--- DATA Enclosed Below ---

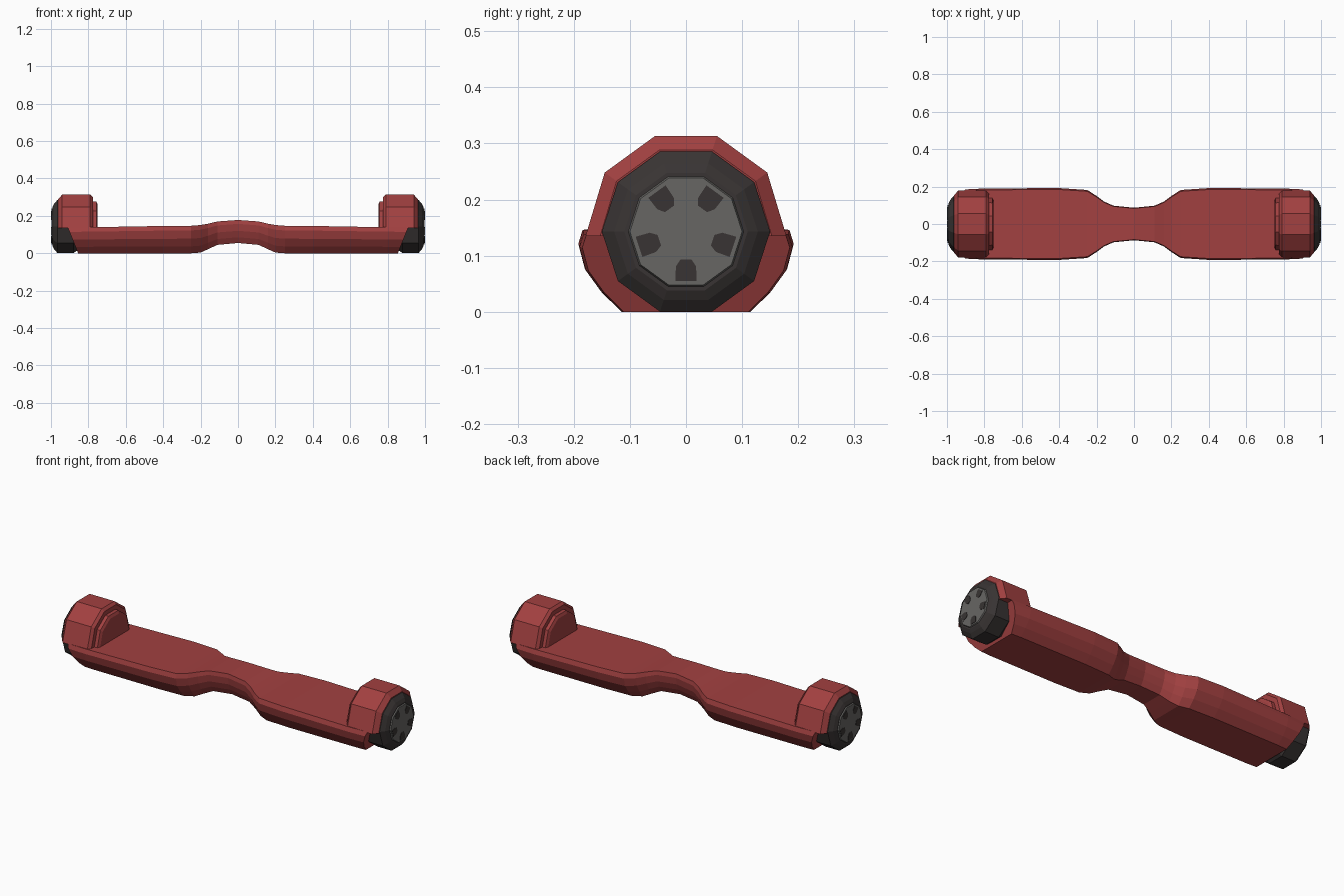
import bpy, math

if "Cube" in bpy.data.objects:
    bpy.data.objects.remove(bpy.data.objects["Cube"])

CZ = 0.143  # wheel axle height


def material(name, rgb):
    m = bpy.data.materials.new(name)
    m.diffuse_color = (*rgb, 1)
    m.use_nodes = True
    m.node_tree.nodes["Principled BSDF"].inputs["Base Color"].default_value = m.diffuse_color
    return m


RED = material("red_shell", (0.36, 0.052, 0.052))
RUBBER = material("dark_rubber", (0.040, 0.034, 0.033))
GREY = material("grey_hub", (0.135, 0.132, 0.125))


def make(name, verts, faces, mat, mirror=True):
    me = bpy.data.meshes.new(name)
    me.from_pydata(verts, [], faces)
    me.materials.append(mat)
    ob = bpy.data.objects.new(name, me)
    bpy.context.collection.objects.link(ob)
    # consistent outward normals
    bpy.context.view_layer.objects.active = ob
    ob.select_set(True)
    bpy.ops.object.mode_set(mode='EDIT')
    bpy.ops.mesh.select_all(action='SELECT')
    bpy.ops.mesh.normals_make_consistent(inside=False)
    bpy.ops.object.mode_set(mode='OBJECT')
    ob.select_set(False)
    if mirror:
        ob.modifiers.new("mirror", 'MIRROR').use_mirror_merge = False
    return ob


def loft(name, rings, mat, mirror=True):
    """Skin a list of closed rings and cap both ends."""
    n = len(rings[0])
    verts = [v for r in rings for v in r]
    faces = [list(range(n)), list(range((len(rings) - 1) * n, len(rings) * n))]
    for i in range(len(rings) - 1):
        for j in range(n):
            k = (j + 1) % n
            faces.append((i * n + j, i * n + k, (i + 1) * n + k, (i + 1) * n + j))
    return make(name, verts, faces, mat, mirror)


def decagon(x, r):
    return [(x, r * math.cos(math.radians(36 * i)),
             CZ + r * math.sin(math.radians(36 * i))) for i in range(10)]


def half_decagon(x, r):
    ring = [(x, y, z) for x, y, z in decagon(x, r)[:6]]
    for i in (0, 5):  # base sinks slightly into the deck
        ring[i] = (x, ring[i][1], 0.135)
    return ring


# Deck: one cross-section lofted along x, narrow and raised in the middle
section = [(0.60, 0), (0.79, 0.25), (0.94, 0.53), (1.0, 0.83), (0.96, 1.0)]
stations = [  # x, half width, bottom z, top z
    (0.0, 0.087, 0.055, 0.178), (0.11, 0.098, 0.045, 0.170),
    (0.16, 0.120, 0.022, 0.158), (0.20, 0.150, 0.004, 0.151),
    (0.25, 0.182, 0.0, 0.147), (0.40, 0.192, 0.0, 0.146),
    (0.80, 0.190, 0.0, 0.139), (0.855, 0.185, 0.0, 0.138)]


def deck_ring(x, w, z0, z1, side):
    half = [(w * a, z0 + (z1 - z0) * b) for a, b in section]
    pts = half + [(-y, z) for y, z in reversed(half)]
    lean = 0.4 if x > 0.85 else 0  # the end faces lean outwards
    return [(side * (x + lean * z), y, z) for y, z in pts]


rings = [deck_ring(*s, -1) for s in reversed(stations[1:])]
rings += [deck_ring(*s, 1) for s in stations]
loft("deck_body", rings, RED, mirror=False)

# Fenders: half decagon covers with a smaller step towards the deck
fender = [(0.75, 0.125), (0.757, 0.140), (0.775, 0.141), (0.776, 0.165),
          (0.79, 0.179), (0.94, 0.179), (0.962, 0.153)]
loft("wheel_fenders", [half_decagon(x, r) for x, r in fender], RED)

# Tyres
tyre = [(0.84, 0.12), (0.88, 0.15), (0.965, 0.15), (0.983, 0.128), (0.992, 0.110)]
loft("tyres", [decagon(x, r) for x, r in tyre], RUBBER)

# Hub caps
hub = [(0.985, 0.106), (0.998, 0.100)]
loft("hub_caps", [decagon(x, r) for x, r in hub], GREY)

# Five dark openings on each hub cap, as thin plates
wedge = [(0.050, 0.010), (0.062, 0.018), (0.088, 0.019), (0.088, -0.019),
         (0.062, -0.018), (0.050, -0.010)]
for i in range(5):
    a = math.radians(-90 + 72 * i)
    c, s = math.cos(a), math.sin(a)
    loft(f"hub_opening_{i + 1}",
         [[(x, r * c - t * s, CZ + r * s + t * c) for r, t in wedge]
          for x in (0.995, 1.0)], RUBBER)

--- End of Enclosed DATA ---
--- DATA Enclosed Below ---

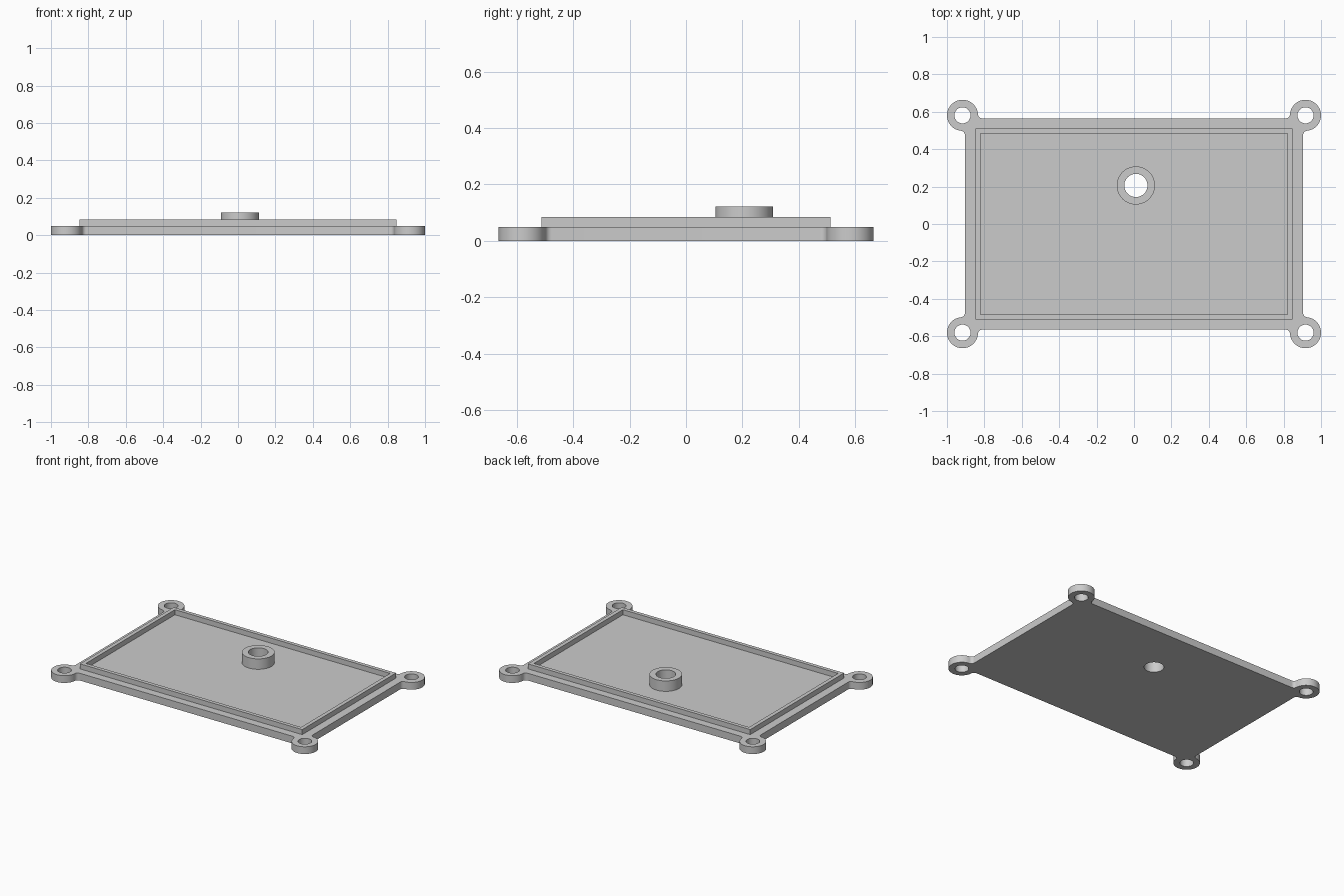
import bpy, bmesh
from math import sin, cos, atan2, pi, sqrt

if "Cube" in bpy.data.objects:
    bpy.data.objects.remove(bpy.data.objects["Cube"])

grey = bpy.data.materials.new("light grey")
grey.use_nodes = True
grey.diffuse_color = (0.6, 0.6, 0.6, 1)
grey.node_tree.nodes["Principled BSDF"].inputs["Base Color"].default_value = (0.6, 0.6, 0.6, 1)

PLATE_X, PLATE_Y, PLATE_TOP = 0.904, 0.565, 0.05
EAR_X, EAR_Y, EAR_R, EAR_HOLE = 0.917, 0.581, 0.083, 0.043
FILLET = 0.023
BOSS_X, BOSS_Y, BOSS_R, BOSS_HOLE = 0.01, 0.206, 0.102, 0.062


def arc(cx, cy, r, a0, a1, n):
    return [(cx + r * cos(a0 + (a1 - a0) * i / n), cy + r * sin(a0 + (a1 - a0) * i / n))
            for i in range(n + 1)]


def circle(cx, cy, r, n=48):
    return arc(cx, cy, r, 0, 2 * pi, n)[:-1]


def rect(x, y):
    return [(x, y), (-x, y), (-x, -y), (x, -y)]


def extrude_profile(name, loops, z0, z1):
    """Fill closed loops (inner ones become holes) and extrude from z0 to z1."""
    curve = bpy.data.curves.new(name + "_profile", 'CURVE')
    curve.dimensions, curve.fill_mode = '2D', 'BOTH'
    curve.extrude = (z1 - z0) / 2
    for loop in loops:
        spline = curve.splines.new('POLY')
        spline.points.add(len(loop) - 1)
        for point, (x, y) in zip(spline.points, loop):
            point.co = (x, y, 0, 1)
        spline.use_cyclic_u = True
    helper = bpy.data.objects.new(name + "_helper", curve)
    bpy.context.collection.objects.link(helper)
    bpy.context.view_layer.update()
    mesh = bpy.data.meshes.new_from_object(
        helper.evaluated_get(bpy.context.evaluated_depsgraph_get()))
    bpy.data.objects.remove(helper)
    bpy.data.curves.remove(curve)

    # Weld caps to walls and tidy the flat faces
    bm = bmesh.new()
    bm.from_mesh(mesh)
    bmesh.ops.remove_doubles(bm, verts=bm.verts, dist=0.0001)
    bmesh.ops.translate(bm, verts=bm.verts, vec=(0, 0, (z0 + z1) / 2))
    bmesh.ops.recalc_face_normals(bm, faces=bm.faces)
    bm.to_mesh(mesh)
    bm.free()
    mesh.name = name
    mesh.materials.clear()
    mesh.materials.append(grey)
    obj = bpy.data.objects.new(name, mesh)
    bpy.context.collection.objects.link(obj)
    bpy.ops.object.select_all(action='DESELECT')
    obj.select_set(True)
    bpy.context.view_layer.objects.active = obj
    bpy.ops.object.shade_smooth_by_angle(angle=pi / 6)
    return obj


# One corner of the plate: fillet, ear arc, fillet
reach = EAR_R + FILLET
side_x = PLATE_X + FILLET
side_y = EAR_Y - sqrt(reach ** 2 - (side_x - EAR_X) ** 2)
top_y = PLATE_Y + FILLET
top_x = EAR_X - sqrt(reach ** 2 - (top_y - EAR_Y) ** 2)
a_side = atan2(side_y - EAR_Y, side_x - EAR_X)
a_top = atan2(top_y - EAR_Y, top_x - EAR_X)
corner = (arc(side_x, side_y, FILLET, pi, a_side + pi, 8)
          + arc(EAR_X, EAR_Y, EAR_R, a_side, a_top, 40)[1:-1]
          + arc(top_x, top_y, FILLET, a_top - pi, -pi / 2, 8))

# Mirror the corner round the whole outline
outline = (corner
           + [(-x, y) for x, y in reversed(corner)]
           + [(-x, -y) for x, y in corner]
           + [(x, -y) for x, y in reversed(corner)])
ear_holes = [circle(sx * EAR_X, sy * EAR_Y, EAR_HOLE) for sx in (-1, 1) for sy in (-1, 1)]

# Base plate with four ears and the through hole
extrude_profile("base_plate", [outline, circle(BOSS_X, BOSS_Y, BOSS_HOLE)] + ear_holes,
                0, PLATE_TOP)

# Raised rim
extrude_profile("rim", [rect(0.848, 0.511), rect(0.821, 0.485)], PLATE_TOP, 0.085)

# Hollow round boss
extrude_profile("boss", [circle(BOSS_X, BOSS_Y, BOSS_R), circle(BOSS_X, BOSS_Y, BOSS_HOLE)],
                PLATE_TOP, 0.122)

--- End of Enclosed DATA ---

Copy out each line of the data above, exactly, if it lies between the line holding "0, PLATE_TOP)" and the line holding "PLATE_TOP, 0.122)", inclusive; copy no other line.

                0, PLATE_TOP)

# Raised rim
extrude_profile("rim", [rect(0.848, 0.511), rect(0.821, 0.485)], PLATE_TOP, 0.085)

# Hollow round boss
extrude_profile("boss", [circle(BOSS_X, BOSS_Y, BOSS_R), circle(BOSS_X, BOSS_Y, BOSS_HOLE)],
                PLATE_TOP, 0.122)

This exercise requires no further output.